▶ [WORK TO BE COMPLETED]: Work through the data below and state how many lines contain "bmesh", giving that number alone.

▶ [RECORDS SHOWN]:

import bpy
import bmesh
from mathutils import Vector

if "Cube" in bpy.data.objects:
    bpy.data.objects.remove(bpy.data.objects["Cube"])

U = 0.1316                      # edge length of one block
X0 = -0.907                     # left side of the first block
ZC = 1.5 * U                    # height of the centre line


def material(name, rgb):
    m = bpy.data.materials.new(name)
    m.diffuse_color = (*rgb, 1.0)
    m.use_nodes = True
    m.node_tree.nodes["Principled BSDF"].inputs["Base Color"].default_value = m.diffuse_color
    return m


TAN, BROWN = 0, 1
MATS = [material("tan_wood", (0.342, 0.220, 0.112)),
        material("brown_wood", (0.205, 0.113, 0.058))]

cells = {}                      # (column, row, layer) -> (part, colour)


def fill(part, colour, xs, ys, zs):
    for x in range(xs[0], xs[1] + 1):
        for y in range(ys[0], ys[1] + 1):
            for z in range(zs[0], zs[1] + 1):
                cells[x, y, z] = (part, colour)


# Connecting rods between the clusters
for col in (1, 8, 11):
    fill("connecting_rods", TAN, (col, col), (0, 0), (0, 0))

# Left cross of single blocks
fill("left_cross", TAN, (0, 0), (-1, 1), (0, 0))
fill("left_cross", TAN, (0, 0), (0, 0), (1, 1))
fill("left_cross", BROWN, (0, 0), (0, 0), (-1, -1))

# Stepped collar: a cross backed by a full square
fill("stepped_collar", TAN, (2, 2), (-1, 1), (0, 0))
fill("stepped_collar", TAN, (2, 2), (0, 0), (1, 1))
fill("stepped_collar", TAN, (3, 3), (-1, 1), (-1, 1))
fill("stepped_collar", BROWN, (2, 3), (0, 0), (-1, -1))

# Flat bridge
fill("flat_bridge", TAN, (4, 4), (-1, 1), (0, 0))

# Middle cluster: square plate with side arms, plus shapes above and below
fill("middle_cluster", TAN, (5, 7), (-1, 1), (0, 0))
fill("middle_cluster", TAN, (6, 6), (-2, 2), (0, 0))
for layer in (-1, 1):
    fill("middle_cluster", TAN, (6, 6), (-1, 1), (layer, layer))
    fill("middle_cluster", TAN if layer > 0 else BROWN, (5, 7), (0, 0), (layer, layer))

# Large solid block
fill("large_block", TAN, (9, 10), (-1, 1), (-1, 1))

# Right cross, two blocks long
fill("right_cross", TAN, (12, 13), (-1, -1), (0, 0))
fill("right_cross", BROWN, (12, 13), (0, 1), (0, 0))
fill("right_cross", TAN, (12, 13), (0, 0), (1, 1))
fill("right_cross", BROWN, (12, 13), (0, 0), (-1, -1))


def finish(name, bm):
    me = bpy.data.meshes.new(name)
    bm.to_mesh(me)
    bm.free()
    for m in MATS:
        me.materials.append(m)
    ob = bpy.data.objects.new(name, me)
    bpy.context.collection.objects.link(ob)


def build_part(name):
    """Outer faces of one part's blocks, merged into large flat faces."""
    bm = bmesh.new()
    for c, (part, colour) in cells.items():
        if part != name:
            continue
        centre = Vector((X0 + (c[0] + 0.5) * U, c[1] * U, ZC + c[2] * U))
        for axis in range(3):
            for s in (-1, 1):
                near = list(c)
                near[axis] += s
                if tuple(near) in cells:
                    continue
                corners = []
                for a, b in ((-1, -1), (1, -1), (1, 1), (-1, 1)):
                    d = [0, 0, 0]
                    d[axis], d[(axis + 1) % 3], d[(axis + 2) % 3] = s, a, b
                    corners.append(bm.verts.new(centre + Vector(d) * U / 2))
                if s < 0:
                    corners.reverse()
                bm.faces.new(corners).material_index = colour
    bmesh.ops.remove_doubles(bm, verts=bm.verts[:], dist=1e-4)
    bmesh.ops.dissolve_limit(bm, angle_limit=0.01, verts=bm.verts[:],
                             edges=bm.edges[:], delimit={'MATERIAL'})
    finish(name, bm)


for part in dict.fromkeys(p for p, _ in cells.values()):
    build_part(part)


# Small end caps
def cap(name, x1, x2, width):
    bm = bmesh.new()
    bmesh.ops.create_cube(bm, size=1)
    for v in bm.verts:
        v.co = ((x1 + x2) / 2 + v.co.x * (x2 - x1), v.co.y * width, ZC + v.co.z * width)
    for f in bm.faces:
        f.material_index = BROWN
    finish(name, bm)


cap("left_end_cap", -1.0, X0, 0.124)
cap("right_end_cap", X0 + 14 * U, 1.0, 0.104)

▶ [EXPECTED ANSWER]: 6